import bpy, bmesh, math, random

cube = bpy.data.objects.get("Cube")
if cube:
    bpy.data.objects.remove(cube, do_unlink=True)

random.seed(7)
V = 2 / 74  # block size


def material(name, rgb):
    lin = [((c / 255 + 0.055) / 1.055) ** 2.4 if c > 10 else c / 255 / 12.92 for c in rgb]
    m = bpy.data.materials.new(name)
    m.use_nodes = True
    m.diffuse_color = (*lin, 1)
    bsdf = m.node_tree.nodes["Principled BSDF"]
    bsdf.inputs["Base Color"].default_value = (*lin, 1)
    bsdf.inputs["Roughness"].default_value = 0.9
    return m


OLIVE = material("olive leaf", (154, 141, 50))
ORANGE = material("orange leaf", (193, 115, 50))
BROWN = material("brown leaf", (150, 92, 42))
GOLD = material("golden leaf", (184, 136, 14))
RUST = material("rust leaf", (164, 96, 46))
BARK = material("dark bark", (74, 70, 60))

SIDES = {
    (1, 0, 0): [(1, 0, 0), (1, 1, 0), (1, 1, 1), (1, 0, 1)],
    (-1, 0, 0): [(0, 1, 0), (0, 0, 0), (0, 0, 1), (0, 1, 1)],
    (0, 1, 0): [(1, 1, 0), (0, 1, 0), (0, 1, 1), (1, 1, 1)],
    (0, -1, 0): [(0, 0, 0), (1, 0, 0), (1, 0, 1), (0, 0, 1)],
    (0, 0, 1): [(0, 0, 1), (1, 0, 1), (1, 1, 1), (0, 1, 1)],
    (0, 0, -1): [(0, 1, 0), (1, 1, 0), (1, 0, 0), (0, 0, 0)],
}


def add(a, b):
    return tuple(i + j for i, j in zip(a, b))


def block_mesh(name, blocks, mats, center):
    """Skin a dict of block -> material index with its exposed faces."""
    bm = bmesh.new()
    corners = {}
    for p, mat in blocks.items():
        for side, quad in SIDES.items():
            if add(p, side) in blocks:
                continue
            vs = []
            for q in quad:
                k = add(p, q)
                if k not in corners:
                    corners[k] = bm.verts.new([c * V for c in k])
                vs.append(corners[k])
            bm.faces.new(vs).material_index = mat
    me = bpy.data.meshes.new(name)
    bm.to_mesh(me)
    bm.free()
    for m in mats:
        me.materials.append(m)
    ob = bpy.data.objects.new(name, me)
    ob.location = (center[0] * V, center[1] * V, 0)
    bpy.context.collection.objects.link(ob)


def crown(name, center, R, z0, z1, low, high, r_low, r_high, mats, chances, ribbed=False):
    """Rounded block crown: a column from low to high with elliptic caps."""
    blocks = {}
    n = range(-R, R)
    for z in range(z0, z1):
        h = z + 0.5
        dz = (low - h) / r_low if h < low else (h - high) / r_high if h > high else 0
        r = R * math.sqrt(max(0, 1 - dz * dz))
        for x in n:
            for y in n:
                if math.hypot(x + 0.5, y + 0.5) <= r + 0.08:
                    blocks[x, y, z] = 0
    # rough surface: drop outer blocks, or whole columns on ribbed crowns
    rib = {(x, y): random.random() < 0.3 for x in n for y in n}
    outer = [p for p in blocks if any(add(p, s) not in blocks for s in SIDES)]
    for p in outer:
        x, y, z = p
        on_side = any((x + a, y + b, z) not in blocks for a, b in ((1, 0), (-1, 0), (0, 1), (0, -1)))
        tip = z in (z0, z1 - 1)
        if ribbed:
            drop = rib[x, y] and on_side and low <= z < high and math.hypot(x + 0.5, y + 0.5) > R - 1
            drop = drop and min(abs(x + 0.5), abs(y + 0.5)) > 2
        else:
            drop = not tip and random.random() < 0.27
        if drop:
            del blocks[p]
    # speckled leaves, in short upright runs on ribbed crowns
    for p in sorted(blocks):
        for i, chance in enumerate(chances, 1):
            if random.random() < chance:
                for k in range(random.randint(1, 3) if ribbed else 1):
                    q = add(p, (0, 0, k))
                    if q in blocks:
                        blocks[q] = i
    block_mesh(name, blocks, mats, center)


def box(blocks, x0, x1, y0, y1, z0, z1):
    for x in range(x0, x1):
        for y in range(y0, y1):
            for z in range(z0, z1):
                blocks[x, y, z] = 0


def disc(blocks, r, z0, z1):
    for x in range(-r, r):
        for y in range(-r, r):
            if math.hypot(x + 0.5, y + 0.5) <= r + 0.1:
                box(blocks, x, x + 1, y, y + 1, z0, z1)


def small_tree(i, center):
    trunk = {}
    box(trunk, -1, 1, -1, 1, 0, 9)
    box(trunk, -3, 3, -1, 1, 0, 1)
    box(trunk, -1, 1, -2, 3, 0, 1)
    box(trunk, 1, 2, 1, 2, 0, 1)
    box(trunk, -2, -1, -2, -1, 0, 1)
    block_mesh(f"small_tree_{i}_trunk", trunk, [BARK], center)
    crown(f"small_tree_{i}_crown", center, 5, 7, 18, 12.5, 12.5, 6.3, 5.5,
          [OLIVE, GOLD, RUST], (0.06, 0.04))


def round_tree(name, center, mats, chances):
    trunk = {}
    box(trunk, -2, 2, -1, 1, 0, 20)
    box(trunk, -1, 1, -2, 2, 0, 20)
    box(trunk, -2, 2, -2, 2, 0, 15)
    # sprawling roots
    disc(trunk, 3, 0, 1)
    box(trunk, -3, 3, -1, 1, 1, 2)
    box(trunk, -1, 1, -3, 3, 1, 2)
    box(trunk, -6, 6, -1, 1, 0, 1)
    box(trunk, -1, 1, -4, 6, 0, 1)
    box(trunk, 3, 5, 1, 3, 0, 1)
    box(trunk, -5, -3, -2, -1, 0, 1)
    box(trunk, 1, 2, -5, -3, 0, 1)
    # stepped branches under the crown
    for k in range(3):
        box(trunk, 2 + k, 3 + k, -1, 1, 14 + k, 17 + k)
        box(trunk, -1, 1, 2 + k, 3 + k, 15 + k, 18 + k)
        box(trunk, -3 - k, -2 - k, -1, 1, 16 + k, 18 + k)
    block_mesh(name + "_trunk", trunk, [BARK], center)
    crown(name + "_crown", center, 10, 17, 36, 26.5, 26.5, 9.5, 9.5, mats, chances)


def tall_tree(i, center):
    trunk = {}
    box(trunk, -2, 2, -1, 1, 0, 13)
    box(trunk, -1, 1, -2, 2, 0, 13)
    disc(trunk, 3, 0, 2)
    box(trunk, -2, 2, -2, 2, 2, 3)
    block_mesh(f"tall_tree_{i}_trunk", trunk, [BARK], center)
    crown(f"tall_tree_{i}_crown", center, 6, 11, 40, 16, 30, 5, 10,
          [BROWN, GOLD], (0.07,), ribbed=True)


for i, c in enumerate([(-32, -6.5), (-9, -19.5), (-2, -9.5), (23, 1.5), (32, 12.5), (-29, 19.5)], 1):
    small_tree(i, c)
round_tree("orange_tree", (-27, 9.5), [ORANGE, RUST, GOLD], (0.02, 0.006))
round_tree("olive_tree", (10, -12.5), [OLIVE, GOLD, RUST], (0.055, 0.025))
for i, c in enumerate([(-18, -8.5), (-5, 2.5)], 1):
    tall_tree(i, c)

## WHAT THE TASK ASKS
In full and word for word, give the listing above again.

## WRITTEN RESPONSE
import bpy, bmesh, math, random

cube = bpy.data.objects.get("Cube")
if cube:
    bpy.data.objects.remove(cube, do_unlink=True)

random.seed(7)
V = 2 / 74  # block size


def material(name, rgb):
    lin = [((c / 255 + 0.055) / 1.055) ** 2.4 if c > 10 else c / 255 / 12.92 for c in rgb]
    m = bpy.data.materials.new(name)
    m.use_nodes = True
    m.diffuse_color = (*lin, 1)
    bsdf = m.node_tree.nodes["Principled BSDF"]
    bsdf.inputs["Base Color"].default_value = (*lin, 1)
    bsdf.inputs["Roughness"].default_value = 0.9
    return m


OLIVE = material("olive leaf", (154, 141, 50))
ORANGE = material("orange leaf", (193, 115, 50))
BROWN = material("brown leaf", (150, 92, 42))
GOLD = material("golden leaf", (184, 136, 14))
RUST = material("rust leaf", (164, 96, 46))
BARK = material("dark bark", (74, 70, 60))

SIDES = {
    (1, 0, 0): [(1, 0, 0), (1, 1, 0), (1, 1, 1), (1, 0, 1)],
    (-1, 0, 0): [(0, 1, 0), (0, 0, 0), (0, 0, 1), (0, 1, 1)],
    (0, 1, 0): [(1, 1, 0), (0, 1, 0), (0, 1, 1), (1, 1, 1)],
    (0, -1, 0): [(0, 0, 0), (1, 0, 0), (1, 0, 1), (0, 0, 1)],
    (0, 0, 1): [(0, 0, 1), (1, 0, 1), (1, 1, 1), (0, 1, 1)],
    (0, 0, -1): [(0, 1, 0), (1, 1, 0), (1, 0, 0), (0, 0, 0)],
}


def add(a, b):
    return tuple(i + j for i, j in zip(a, b))


def block_mesh(name, blocks, mats, center):
    """Skin a dict of block -> material index with its exposed faces."""
    bm = bmesh.new()
    corners = {}
    for p, mat in blocks.items():
        for side, quad in SIDES.items():
            if add(p, side) in blocks:
                continue
            vs = []
            for q in quad:
                k = add(p, q)
                if k not in corners:
                    corners[k] = bm.verts.new([c * V for c in k])
                vs.append(corners[k])
            bm.faces.new(vs).material_index = mat
    me = bpy.data.meshes.new(name)
    bm.to_mesh(me)
    bm.free()
    for m in mats:
        me.materials.append(m)
    ob = bpy.data.objects.new(name, me)
    ob.location = (center[0] * V, center[1] * V, 0)
    bpy.context.collection.objects.link(ob)


def crown(name, center, R, z0, z1, low, high, r_low, r_high, mats, chances, ribbed=False):
    """Rounded block crown: a column from low to high with elliptic caps."""
    blocks = {}
    n = range(-R, R)
    for z in range(z0, z1):
        h = z + 0.5
        dz = (low - h) / r_low if h < low else (h - high) / r_high if h > high else 0
        r = R * math.sqrt(max(0, 1 - dz * dz))
        for x in n:
            for y in n:
                if math.hypot(x + 0.5, y + 0.5) <= r + 0.08:
                    blocks[x, y, z] = 0
    # rough surface: drop outer blocks, or whole columns on ribbed crowns
    rib = {(x, y): random.random() < 0.3 for x in n for y in n}
    outer = [p for p in blocks if any(add(p, s) not in blocks for s in SIDES)]
    for p in outer:
        x, y, z = p
        on_side = any((x + a, y + b, z) not in blocks for a, b in ((1, 0), (-1, 0), (0, 1), (0, -1)))
        tip = z in (z0, z1 - 1)
        if ribbed:
            drop = rib[x, y] and on_side and low <= z < high and math.hypot(x + 0.5, y + 0.5) > R - 1
            drop = drop and min(abs(x + 0.5), abs(y + 0.5)) > 2
        else:
            drop = not tip and random.random() < 0.27
        if drop:
            del blocks[p]
    # speckled leaves, in short upright runs on ribbed crowns
    for p in sorted(blocks):
        for i, chance in enumerate(chances, 1):
            if random.random() < chance:
                for k in range(random.randint(1, 3) if ribbed else 1):
                    q = add(p, (0, 0, k))
                    if q in blocks:
                        blocks[q] = i
    block_mesh(name, blocks, mats, center)


def box(blocks, x0, x1, y0, y1, z0, z1):
    for x in range(x0, x1):
        for y in range(y0, y1):
            for z in range(z0, z1):
                blocks[x, y, z] = 0


def disc(blocks, r, z0, z1):
    for x in range(-r, r):
        for y in range(-r, r):
            if math.hypot(x + 0.5, y + 0.5) <= r + 0.1:
                box(blocks, x, x + 1, y, y + 1, z0, z1)


def small_tree(i, center):
    trunk = {}
    box(trunk, -1, 1, -1, 1, 0, 9)
    box(trunk, -3, 3, -1, 1, 0, 1)
    box(trunk, -1, 1, -2, 3, 0, 1)
    box(trunk, 1, 2, 1, 2, 0, 1)
    box(trunk, -2, -1, -2, -1, 0, 1)
    block_mesh(f"small_tree_{i}_trunk", trunk, [BARK], center)
    crown(f"small_tree_{i}_crown", center, 5, 7, 18, 12.5, 12.5, 6.3, 5.5,
          [OLIVE, GOLD, RUST], (0.06, 0.04))


def round_tree(name, center, mats, chances):
    trunk = {}
    box(trunk, -2, 2, -1, 1, 0, 20)
    box(trunk, -1, 1, -2, 2, 0, 20)
    box(trunk, -2, 2, -2, 2, 0, 15)
    # sprawling roots
    disc(trunk, 3, 0, 1)
    box(trunk, -3, 3, -1, 1, 1, 2)
    box(trunk, -1, 1, -3, 3, 1, 2)
    box(trunk, -6, 6, -1, 1, 0, 1)
    box(trunk, -1, 1, -4, 6, 0, 1)
    box(trunk, 3, 5, 1, 3, 0, 1)
    box(trunk, -5, -3, -2, -1, 0, 1)
    box(trunk, 1, 2, -5, -3, 0, 1)
    # stepped branches under the crown
    for k in range(3):
        box(trunk, 2 + k, 3 + k, -1, 1, 14 + k, 17 + k)
        box(trunk, -1, 1, 2 + k, 3 + k, 15 + k, 18 + k)
        box(trunk, -3 - k, -2 - k, -1, 1, 16 + k, 18 + k)
    block_mesh(name + "_trunk", trunk, [BARK], center)
    crown(name + "_crown", center, 10, 17, 36, 26.5, 26.5, 9.5, 9.5, mats, chances)


def tall_tree(i, center):
    trunk = {}
    box(trunk, -2, 2, -1, 1, 0, 13)
    box(trunk, -1, 1, -2, 2, 0, 13)
    disc(trunk, 3, 0, 2)
    box(trunk, -2, 2, -2, 2, 2, 3)
    block_mesh(f"tall_tree_{i}_trunk", trunk, [BARK], center)
    crown(f"tall_tree_{i}_crown", center, 6, 11, 40, 16, 30, 5, 10,
          [BROWN, GOLD], (0.07,), ribbed=True)


for i, c in enumerate([(-32, -6.5), (-9, -19.5), (-2, -9.5), (23, 1.5), (32, 12.5), (-29, 19.5)], 1):
    small_tree(i, c)
round_tree("orange_tree", (-27, 9.5), [ORANGE, RUST, GOLD], (0.02, 0.006))
round_tree("olive_tree", (10, -12.5), [OLIVE, GOLD, RUST], (0.055, 0.025))
for i, c in enumerate([(-18, -8.5), (-5, 2.5)], 1):
    tall_tree(i, c)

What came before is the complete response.